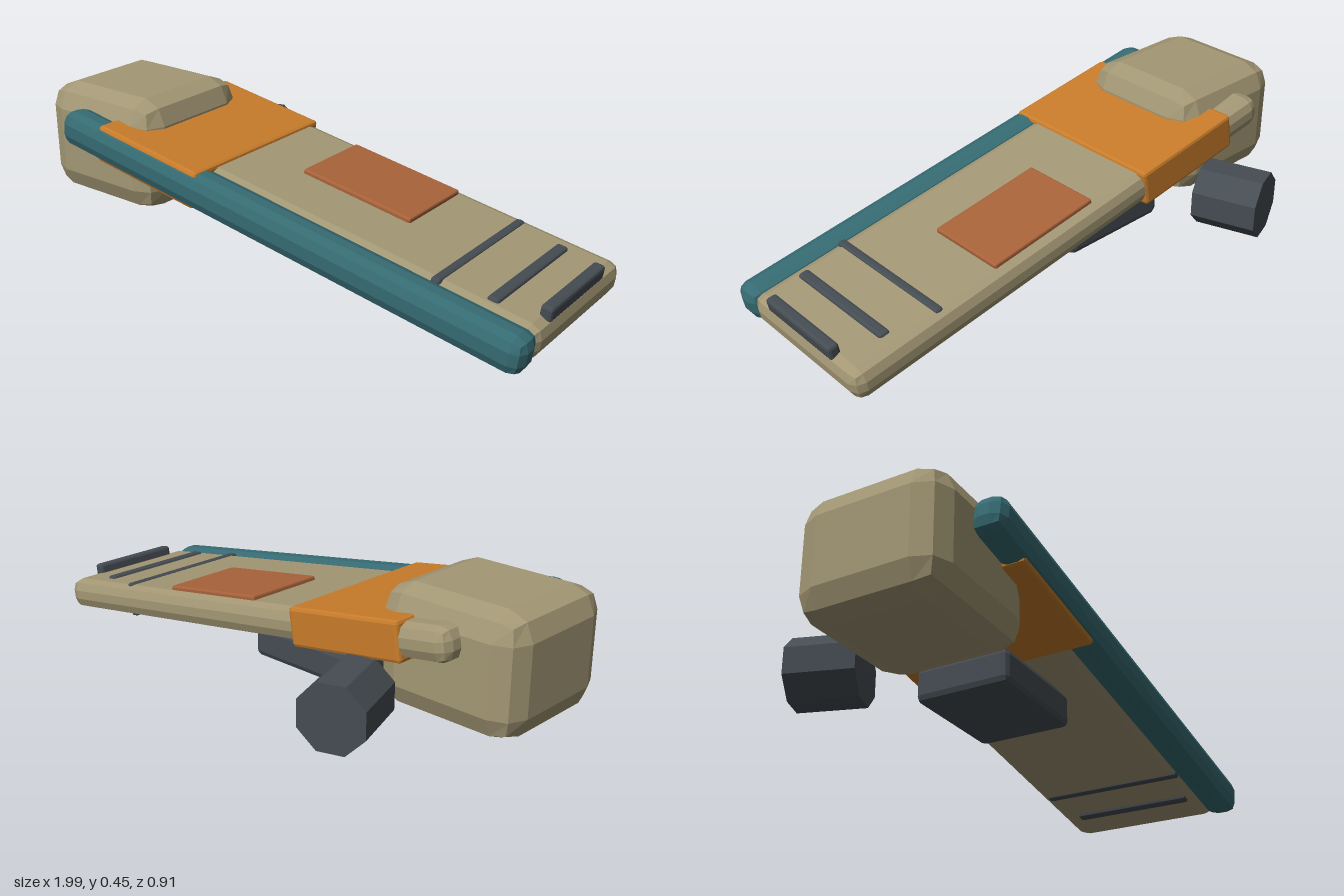
import * as THREE from 'three';
import { RoundedBoxGeometry } from 'three/addons/geometries/RoundedBoxGeometry.js';

const material = (name, color) => {
  const m = new THREE.MeshStandardMaterial({ color });
  m.name = name;
  return m;
};

// Box with a two-facet bevel and flat faces, given as [min, max] per axis
function bevelBox(name, mat, [x0, x1], [y0, y1], [z0, z1], bevel) {
  const geo = new RoundedBoxGeometry(x1 - x0, y1 - y0, z1 - z0, 1, bevel);
  geo.clearGroups();
  geo.computeVertexNormals();
  const mesh = new THREE.Mesh(geo, mat);
  mesh.name = name;
  mesh.position.set((x0 + x1) / 2, (y0 + y1) / 2, (z0 + z1) / 2);
  return mesh;
}

export function createModel() {
  const tan = material('tan', 0xa39774);
  const teal = material('teal', 0x366b73);
  const orange = material('orange', 0xc87c2a);
  const rust = material('rust', 0xa9633a);
  const dark = material('charcoal', 0x454c52);

  const model = new THREE.Group();
  model.name = 'model';

  // Sloping deck with everything mounted on it
  const deck = new THREE.Group();
  deck.name = 'deck';
  deck.position.set(0.082, 0.204, 0);
  deck.rotation.z = -0.16;
  deck.add(
    bevelBox('plank', tan, [-0.91, 0.91], [-0.056, 0.056], [-0.205, 0.36], 0.04),
    bevelBox('sideRail', teal, [-0.915, 0.915], [-0.061, 0.061], [0.335, 0.45], 0.04),
    bevelBox('band', orange, [-0.745, -0.3], [-0.066, 0.066], [-0.21, 0.432], 0.012),
    bevelBox('panel', rust, [-0.096, 0.329], [0.046, 0.071], [-0.165, 0.13], 0.006),
  );

  // Cross ribs: centre x, width, bottom, top, z range
  const ribs = [
    [0.562, 0.032, -0.062, 0.062, [-0.175, 0.348]],
    [0.735, 0.04, -0.066, 0.066, [-0.13, 0.312]],
    [0.88, 0.04, 0.04, 0.09, [-0.08, 0.266]],
  ];
  ribs.forEach(([x, w, y0, y1, z], i) =>
    deck.add(bevelBox(`rib${i + 1}`, dark, [x - w / 2, x + w / 2], [y0, y1], z, 0.01)));
  model.add(deck);

  // Big head block at the high end and the dark block under the deck
  model.add(
    bevelBox('headBlock', tan, [-1, -0.49], [0.055, 0.455], [-0.13, 0.357], 0.085),
    bevelBox('underBlock', dark, [-0.38, 0.04], [0.055, 0.175], [-0.118, 0.212], 0.022),
  );

  // Eight-sided drum behind the head
  let drumGeo = new THREE.CylinderGeometry(0.118, 0.118, 0.23, 8);
  drumGeo.rotateY(Math.PI / 8).rotateX(Math.PI / 2);
  drumGeo = drumGeo.toNonIndexed();
  drumGeo.computeVertexNormals();
  const drum = new THREE.Mesh(drumGeo, dark);
  drum.name = 'drum';
  drum.position.set(-0.555, 0.134, -0.32);
  drum.rotation.y = 0.34;
  model.add(drum);

  return model;
}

· · · · ·

### THE TASK:
Extract each line holding the word "bevelBox" from the records.

### EXERCISE SOLUTION:
function bevelBox(name, mat, [x0, x1], [y0, y1], [z0, z1], bevel) {
    bevelBox('plank', tan, [-0.91, 0.91], [-0.056, 0.056], [-0.205, 0.36], 0.04),
    bevelBox('sideRail', teal, [-0.915, 0.915], [-0.061, 0.061], [0.335, 0.45], 0.04),
    bevelBox('band', orange, [-0.745, -0.3], [-0.066, 0.066], [-0.21, 0.432], 0.012),
    bevelBox('panel', rust, [-0.096, 0.329], [0.046, 0.071], [-0.165, 0.13], 0.006),
    deck.add(bevelBox(`rib${i + 1}`, dark, [x - w / 2, x + w / 2], [y0, y1], z, 0.01)));
    bevelBox('headBlock', tan, [-1, -0.49], [0.055, 0.455], [-0.13, 0.357], 0.085),
    bevelBox('underBlock', dark, [-0.38, 0.04], [0.055, 0.175], [-0.118, 0.212], 0.022),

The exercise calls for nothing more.